---------- Task inputs

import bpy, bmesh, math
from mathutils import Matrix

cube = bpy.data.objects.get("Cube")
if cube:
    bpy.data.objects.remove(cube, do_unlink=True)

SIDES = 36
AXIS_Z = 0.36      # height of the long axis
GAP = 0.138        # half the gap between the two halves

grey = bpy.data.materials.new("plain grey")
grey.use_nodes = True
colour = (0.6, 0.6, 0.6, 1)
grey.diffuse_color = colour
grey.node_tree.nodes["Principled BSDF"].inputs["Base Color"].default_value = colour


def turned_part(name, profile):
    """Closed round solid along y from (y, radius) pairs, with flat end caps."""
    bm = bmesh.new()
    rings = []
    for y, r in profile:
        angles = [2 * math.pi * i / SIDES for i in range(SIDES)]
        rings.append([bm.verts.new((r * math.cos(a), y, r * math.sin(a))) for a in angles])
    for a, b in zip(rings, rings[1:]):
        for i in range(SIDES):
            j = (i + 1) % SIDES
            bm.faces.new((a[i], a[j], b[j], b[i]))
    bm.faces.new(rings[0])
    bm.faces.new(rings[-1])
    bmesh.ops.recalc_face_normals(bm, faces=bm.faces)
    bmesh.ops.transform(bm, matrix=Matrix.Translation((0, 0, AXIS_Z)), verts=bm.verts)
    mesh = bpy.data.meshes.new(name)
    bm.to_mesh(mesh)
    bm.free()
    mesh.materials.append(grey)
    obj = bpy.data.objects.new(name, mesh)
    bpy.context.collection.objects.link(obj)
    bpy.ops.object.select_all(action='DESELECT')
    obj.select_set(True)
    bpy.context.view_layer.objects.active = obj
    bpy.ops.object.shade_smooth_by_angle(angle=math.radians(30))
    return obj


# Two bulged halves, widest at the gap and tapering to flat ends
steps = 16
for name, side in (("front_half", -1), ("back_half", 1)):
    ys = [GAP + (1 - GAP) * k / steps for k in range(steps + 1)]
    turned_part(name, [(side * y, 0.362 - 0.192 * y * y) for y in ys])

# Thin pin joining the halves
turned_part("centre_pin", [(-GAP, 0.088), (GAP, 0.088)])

--------------------

▸ Your goal
Write down exactly every line of the material above up to and including the line containing "mesh.materials.append(grey)".

▸ Answer space
import bpy, bmesh, math
from mathutils import Matrix

cube = bpy.data.objects.get("Cube")
if cube:
    bpy.data.objects.remove(cube, do_unlink=True)

SIDES = 36
AXIS_Z = 0.36      # height of the long axis
GAP = 0.138        # half the gap between the two halves

grey = bpy.data.materials.new("plain grey")
grey.use_nodes = True
colour = (0.6, 0.6, 0.6, 1)
grey.diffuse_color = colour
grey.node_tree.nodes["Principled BSDF"].inputs["Base Color"].default_value = colour


def turned_part(name, profile):
    """Closed round solid along y from (y, radius) pairs, with flat end caps."""
    bm = bmesh.new()
    rings = []
    for y, r in profile:
        angles = [2 * math.pi * i / SIDES for i in range(SIDES)]
        rings.append([bm.verts.new((r * math.cos(a), y, r * math.sin(a))) for a in angles])
    for a, b in zip(rings, rings[1:]):
        for i in range(SIDES):
            j = (i + 1) % SIDES
            bm.faces.new((a[i], a[j], b[j], b[i]))
    bm.faces.new(rings[0])
    bm.faces.new(rings[-1])
    bmesh.ops.recalc_face_normals(bm, faces=bm.faces)
    bmesh.ops.transform(bm, matrix=Matrix.Translation((0, 0, AXIS_Z)), verts=bm.verts)
    mesh = bpy.data.meshes.new(name)
    bm.to_mesh(mesh)
    bm.free()
    mesh.materials.append(grey)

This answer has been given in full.